Repeat the lines below exactly as written, please, from the line with "(0.268, 0.585), (0.24, 0.61), (0.13, 0.7), (0.1, 0.7)], turn=1)" to the line with "# Knot: round top turn and a tight lower turn", both lines included, and no others.

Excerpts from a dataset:
_ _ _ _ _

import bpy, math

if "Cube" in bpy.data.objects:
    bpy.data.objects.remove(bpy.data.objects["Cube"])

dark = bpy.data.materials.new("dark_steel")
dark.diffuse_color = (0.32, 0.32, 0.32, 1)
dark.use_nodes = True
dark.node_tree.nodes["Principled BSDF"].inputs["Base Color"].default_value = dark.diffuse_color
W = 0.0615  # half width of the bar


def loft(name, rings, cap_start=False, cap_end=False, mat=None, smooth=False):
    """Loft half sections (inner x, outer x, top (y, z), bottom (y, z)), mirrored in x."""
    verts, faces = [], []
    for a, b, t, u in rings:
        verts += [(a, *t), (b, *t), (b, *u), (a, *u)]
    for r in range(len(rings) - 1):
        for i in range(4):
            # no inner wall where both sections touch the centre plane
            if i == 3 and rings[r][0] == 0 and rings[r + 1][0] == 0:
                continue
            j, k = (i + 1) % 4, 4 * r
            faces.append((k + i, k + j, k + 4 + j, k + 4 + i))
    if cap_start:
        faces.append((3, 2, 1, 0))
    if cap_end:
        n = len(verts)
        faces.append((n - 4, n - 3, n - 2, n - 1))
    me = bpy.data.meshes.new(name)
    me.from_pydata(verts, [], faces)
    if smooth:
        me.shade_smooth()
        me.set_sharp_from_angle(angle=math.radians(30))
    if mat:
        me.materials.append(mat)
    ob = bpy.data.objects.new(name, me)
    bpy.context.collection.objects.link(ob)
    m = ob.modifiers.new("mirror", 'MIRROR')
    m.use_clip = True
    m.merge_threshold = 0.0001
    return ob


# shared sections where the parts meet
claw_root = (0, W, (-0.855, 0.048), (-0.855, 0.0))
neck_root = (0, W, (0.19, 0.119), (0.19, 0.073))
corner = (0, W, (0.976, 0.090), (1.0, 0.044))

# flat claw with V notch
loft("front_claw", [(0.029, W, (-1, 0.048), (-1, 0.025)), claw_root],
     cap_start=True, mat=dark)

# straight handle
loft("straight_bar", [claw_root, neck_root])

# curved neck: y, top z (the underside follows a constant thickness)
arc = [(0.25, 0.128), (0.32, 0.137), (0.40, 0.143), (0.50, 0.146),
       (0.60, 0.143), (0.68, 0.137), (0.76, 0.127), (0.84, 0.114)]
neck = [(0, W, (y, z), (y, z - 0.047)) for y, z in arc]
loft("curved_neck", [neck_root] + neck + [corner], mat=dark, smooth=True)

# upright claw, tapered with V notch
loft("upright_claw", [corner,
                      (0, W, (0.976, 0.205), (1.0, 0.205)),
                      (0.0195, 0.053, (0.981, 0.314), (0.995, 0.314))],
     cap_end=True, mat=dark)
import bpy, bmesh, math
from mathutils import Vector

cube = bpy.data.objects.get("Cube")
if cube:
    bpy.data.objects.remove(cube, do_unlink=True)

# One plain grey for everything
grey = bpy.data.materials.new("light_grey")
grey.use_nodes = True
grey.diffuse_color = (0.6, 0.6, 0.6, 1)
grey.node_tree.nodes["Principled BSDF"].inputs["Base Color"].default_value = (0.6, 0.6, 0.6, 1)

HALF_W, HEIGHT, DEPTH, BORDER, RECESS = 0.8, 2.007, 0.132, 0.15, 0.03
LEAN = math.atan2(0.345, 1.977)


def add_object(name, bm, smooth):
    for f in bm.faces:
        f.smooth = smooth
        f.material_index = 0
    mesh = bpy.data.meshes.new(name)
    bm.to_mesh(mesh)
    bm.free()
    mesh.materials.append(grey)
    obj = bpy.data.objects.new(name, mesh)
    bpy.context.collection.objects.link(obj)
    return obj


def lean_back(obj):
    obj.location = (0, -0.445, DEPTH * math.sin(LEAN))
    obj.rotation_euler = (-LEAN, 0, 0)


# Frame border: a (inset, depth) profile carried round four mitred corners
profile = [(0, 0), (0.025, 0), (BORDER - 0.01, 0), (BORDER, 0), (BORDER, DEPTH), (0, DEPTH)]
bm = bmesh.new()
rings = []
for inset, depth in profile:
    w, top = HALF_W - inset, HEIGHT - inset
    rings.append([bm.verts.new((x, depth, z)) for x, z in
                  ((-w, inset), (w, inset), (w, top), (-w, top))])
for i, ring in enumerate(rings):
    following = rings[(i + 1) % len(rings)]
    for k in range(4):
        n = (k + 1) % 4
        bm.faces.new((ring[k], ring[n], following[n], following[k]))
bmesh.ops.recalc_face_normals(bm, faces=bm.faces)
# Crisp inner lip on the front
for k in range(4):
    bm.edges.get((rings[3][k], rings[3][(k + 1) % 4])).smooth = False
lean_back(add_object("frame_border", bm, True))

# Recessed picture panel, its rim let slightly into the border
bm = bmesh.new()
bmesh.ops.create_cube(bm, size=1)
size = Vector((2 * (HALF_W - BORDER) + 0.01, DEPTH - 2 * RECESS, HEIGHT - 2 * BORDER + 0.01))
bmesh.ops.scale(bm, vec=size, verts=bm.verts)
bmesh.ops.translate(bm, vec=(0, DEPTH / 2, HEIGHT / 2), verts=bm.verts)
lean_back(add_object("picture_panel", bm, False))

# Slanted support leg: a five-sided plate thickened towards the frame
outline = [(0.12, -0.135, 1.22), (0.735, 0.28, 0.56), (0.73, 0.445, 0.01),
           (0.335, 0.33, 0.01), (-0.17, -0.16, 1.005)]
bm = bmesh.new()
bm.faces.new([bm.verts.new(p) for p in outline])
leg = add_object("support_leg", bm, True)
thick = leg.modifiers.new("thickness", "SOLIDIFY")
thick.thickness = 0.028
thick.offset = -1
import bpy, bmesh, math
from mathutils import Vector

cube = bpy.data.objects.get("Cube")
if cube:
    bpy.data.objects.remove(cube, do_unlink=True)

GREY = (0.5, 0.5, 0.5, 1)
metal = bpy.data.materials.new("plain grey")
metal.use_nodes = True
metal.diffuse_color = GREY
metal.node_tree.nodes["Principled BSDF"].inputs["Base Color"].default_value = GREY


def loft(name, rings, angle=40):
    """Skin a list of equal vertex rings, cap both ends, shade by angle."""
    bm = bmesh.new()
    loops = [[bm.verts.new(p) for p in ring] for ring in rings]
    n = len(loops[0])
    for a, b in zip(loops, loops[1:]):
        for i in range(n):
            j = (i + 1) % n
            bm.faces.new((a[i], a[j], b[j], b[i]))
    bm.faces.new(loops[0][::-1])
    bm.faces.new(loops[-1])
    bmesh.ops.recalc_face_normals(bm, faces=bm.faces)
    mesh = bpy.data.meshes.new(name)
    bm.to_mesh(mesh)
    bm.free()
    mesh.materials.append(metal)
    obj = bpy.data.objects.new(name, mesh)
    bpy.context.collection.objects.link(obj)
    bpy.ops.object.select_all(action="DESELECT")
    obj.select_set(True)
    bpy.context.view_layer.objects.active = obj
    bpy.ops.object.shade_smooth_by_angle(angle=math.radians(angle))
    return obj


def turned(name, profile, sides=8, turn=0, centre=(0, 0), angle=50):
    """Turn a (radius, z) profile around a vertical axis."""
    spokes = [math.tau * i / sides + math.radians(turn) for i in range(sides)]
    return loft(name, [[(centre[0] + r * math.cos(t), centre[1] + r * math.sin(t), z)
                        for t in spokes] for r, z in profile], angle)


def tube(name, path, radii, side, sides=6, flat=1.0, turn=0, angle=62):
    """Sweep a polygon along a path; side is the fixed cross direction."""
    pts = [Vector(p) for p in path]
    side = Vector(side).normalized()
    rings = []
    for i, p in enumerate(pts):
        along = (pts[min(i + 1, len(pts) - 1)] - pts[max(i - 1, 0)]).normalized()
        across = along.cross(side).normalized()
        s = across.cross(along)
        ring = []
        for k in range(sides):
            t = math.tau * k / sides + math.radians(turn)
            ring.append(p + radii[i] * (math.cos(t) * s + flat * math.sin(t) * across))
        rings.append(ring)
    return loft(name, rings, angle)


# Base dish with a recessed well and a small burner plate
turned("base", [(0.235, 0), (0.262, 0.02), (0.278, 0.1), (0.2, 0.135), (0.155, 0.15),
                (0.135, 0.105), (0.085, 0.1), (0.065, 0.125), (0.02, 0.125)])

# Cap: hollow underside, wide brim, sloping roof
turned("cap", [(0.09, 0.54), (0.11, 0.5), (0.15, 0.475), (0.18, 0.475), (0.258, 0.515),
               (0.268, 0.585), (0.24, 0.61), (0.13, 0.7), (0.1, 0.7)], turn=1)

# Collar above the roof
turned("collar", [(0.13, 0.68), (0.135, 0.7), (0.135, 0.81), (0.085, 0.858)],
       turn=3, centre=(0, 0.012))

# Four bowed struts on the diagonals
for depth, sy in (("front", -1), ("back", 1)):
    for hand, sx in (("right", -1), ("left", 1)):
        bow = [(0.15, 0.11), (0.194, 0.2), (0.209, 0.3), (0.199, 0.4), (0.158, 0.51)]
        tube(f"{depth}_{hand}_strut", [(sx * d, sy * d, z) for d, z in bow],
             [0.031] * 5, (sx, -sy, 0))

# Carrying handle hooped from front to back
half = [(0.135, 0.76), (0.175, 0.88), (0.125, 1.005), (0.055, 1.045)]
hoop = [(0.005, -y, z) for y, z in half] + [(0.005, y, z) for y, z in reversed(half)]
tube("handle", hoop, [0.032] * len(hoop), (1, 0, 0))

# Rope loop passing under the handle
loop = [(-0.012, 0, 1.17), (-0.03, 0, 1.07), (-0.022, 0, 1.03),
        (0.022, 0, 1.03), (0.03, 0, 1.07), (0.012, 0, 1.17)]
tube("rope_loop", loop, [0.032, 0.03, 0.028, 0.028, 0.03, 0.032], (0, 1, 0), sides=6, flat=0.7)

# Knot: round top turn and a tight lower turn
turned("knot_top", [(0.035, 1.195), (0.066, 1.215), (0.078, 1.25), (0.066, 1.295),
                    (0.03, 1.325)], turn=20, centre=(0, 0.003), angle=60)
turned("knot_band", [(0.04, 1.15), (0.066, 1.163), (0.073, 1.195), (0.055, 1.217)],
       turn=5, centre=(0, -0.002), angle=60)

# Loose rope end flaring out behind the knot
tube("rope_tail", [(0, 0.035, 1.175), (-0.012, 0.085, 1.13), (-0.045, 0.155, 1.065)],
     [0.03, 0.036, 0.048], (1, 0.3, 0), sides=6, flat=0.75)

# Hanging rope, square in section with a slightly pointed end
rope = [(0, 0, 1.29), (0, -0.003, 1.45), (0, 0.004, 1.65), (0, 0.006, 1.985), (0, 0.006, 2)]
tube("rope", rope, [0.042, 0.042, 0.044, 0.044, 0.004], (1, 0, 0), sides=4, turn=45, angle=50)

_ _ _ _ _

→ OUTPUT FOR THIS EXERCISE:
               (0.268, 0.585), (0.24, 0.61), (0.13, 0.7), (0.1, 0.7)], turn=1)

# Collar above the roof
turned("collar", [(0.13, 0.68), (0.135, 0.7), (0.135, 0.81), (0.085, 0.858)],
       turn=3, centre=(0, 0.012))

# Four bowed struts on the diagonals
for depth, sy in (("front", -1), ("back", 1)):
    for hand, sx in (("right", -1), ("left", 1)):
        bow = [(0.15, 0.11), (0.194, 0.2), (0.209, 0.3), (0.199, 0.4), (0.158, 0.51)]
        tube(f"{depth}_{hand}_strut", [(sx * d, sy * d, z) for d, z in bow],
             [0.031] * 5, (sx, -sy, 0))

# Carrying handle hooped from front to back
half = [(0.135, 0.76), (0.175, 0.88), (0.125, 1.005), (0.055, 1.045)]
hoop = [(0.005, -y, z) for y, z in half] + [(0.005, y, z) for y, z in reversed(half)]
tube("handle", hoop, [0.032] * len(hoop), (1, 0, 0))

# Rope loop passing under the handle
loop = [(-0.012, 0, 1.17), (-0.03, 0, 1.07), (-0.022, 0, 1.03),
        (0.022, 0, 1.03), (0.03, 0, 1.07), (0.012, 0, 1.17)]
tube("rope_loop", loop, [0.032, 0.03, 0.028, 0.028, 0.03, 0.032], (0, 1, 0), sides=6, flat=0.7)

# Knot: round top turn and a tight lower turn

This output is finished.